(SOUNDBITE OF SONG, "IT WASN'T GOD WHO MADE HONKY TONK ANGELS")

WELLS: (Singing) As I sit here tonight, the jukebox playing. The tune about the wild side of life...

BARCO: "It Wasn't God who made Honky Tonk Angels" was Well's response to Hank Thompson's hit "The Wild Side of Life." His song blames a woman he picks up in a bar for breaking up his marriage. Wells turned that around.

(SOUNDBITE OF SONG, "IT WASN'T GOD WHO MADE HONKY TONK ANGELS")

WELLS: (Singing) It's a shame that all the blame is on us women. It's not true that only you men feel the same. From the start, most every heart that's ever broken was because there was there always a man to blame...

BARCO: Wells and her husband said the character in the song wasn't her.

WELLS: When I sing a song, I don't consider it, you know, as being part of me or part of my life or anything. Of course, people that know me, they know I never was like that.

JOHNNIE WRIGHT: When that came out, they wouldn't let her sing it on the Grand Ole Opry.

BARCO: They relented when her fans made it a hit.

EMMY LOU HARRIS: That was the one of the first songs in which, you know, a woman said, Excuse me, you know, there's another side to this story.

BARCO: Singer Emmy Lou Harris told NPR in 2008 that Wells and her song struck a chord.

HARRIS: There were a lot of women around the country who said, boy, I can relate to that. All of a sudden, she spoke to a whole psyche, a whole generation of women who probably didn't know that there were not represented on the airways.

BARCO: Wells proved to record labels that a female country singer could make hits, and make them with tearjerkers about infidelity, about being a divorced mother, about broken relationships.

EDDIE STUBBS: Kitty talked about things like that, what it was like to be the abused one left at home.

BARCO: Eddie Stubbs is one of the voices of the Grand Ole Opry, and host on an old time country music radio show on Nashville's WSM.

STUBBS: Her songs straight forward. And it was her honesty and her sincerity and her believability, and the way she sang those songs that really put them across.

(SOUNDBITE OF SONG, "MAKING BELIEVE")

WELLS: (Singing) Making believe that you still love me. It's leaving me alone and so blue...

BARCO: Stubbs played fiddle in Wells' band and says she'd spend hours signing autographs. He also points out she was a devout Christian.

STUBBS: She said I love the music and she said you can love the music too. But you don't have to live the lifestyle portrayed in the music.

(SOUNDBITE OF SONG, "RELEASE ME")

WELLS: (Singing) Please release me, let me go. I don't love you anymore...

STUBBS: She had this proper and unpretentious style that, I think, really helped sort of get over some of the barriers that county music had at the time.

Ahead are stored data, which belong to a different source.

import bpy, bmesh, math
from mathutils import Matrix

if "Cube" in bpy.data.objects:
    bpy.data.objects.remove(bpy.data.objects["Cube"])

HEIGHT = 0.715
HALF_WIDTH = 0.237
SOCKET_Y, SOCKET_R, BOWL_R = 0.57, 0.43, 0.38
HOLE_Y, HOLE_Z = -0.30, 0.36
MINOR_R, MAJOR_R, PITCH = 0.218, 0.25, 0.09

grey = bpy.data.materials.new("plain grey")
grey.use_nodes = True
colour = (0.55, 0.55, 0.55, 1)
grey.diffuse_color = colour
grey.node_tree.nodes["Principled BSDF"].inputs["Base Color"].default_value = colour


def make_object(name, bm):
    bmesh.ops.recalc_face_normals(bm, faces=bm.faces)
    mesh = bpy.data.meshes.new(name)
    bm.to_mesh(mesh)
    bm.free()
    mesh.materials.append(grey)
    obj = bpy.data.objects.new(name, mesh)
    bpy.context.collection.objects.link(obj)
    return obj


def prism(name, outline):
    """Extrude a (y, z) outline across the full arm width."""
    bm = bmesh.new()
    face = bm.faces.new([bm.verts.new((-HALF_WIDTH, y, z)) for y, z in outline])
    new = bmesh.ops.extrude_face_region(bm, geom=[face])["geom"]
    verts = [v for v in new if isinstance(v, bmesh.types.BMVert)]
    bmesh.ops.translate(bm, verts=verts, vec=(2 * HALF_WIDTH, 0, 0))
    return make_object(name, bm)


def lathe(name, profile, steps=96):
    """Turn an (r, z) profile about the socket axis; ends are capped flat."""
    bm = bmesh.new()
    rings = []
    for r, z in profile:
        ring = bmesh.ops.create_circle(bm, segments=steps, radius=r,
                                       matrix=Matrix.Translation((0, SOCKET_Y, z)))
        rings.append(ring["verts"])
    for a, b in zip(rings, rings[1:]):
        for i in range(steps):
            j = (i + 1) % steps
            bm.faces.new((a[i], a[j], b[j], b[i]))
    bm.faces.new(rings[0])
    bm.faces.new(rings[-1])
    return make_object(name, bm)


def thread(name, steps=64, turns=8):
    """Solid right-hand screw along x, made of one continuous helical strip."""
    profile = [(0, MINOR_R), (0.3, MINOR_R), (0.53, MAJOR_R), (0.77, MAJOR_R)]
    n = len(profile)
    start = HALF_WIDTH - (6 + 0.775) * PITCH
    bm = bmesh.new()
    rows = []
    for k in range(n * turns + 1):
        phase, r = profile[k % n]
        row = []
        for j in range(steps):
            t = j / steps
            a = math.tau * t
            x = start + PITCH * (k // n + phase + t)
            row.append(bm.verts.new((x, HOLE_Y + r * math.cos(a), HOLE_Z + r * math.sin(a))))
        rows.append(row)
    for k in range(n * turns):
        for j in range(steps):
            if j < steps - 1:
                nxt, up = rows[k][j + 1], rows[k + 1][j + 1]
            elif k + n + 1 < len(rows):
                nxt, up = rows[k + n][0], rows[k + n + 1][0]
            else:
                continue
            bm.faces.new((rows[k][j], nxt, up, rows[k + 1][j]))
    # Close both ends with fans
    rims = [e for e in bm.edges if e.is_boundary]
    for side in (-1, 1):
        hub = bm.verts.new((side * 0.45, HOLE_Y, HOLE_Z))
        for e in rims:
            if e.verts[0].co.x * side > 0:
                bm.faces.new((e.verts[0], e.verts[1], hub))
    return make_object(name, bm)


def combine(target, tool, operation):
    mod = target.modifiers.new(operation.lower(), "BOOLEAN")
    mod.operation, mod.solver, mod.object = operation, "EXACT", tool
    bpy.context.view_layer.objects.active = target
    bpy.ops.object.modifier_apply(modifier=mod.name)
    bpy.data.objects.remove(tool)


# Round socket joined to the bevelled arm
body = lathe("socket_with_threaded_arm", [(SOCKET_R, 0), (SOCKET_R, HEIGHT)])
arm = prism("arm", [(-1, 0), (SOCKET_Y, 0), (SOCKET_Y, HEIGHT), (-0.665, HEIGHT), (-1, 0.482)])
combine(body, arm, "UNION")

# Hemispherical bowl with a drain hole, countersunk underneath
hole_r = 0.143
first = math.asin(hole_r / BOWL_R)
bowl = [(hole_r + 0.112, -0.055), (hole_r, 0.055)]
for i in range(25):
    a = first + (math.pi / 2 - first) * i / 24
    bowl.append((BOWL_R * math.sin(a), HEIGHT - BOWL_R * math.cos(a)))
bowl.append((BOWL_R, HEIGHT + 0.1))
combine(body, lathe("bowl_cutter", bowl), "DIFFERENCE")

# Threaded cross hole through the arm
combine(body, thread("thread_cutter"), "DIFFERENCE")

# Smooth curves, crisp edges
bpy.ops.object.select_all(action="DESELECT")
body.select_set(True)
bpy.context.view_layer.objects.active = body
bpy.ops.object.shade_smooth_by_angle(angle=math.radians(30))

BARCO: Writer Michael McCall is an historian for the Country Music Hall of Fame and Museum.

MICHAEL MCCALL: She had a very plaintive voice that was very clear and kind of piercing. You know, it felt grounded in a good old fashioned style of Americana. You know, she dressed in gingham dresses, and she very clearly, sort of, saw herself as a housewife and a mother, and a singer.

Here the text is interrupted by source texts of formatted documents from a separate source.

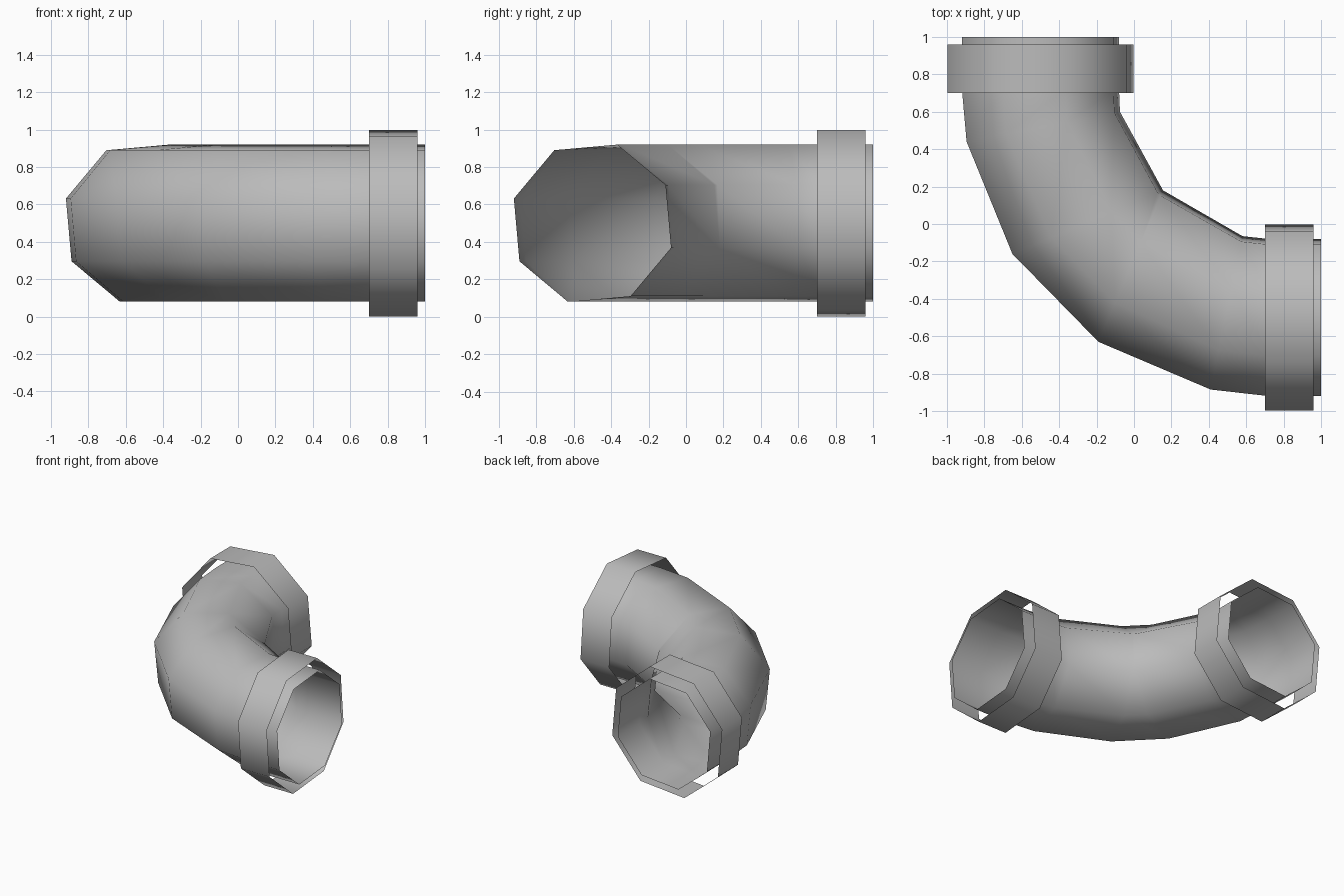
import bpy, bmesh
from math import cos, sin, radians
from mathutils import Vector

cube = bpy.data.objects.get("Cube")
if cube:
    bpy.data.objects.remove(cube, do_unlink=True)

SIDES = 8
TURN = radians(27.6)
AXIS_Z = 0.5

grey = bpy.data.materials.new("pipe grey")
grey.use_nodes = True
colour = (0.5, 0.5, 0.5, 1)
grey.diffuse_color = colour
grey.node_tree.nodes["Principled BSDF"].inputs["Base Color"].default_value = colour


def loft(name, stations, radius):
    """Open octagonal skin; each station is an (outer, inner) pair of bend points."""
    bm = bmesh.new()
    reach = radius * cos(TURN - radians(45))
    rings = []
    for outer, inner in stations:
        ring = []
        for i in range(SIDES):
            a = TURN + radians(360 / SIDES) * i
            t = 0.5 + 0.5 * radius * cos(a) / reach
            p = Vector(outer).lerp(Vector(inner), t)
            ring.append(bm.verts.new((p.x, p.y, AXIS_Z + radius * sin(a))))
        rings.append(ring)
    for r0, r1 in zip(rings, rings[1:]):
        for i in range(SIDES):
            j = (i + 1) % SIDES
            bm.faces.new((r0[i], r1[i], r1[j], r0[j]))
    bmesh.ops.remove_doubles(bm, verts=bm.verts, dist=0.0005)
    for f in bm.faces:
        f.smooth = True
    bmesh.ops.recalc_face_normals(bm, faces=bm.faces)
    # Make the skin face outward, away from the pipe axis
    top = max(bm.faces, key=lambda f: f.calc_center_median().z)
    if top.normal.z < 0:
        bmesh.ops.reverse_faces(bm, faces=bm.faces)
    mesh = bpy.data.meshes.new(name)
    bm.to_mesh(mesh)
    bm.free()
    mesh.materials.append(grey)
    obj = bpy.data.objects.new(name, mesh)
    bpy.context.collection.objects.link(obj)
    return obj


def back_station(y, half):
    return (-0.5 - half, y), (-0.5 + half, y)


def side_station(x, half):
    return (x, -0.5 - half), (x, -0.5 + half)


# Elbow pipe: straight ends, four bend stations, two sharing the inner corner
bend = [((-0.895, 0.44), (-0.075, 0.6)),
        ((-0.65, -0.16), (0.155, 0.18)),
        ((-0.19, -0.63), (0.155, 0.18)),
        ((0.41, -0.885), (0.58, -0.065))]
ends_back = [back_station(y, 0.42) for y in (1.0, 0.72)]
ends_side = [side_station(x, 0.42) for x in (0.72, 1.0)]
loft("elbow_pipe", ends_back + bend + ends_side, 0.44)

# Loose collar band around each end
loft("back_collar", [back_station(y, 0.498) for y in (0.96, 0.7)], 0.522)
loft("left_collar", [side_station(x, 0.498) for x in (0.7, 0.96)], 0.522)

BARCO: And she continued singing into her 80's, giving it her all, as she always had.

WELLS: You just get the feeling and then get out there and sing it with all your heart. You know, put your whole heart into it. Most of them that I sang, I always put a lot of feeling in them.

BARCO: Kitty Wells had 35 Billboard Top 10 hits and was elected into the County Music Hall of Fame in 1976. She died yesterday at her home, less than a year after her husband of 73 years, Johnnie Wright, died.

Mandalit del Barco, NPR News.

(SOUNDBITE OF SONG, "IT WASN'T GOD WHO MADE HONKY TONK ANGELS")

WELLS: (Singing) It's a shame that all the blame is on us women.

INSKEEP: It's MORNING EDITION from NPR News. I'm Steve Inskeep.

RENEE MONTAGNE, HOST:

And I'm Renee Montagne.

(SOUNDBITE OF SONG, "IT WASN'T GOD WHO MADE HONKY TONK ANGELS")

WELLS: (Singing) It's not true that only you men feel the same. From the start, most every heart that's ever broken, was because there was there always a man to blame... Transcript provided by NPR, Copyright NPR.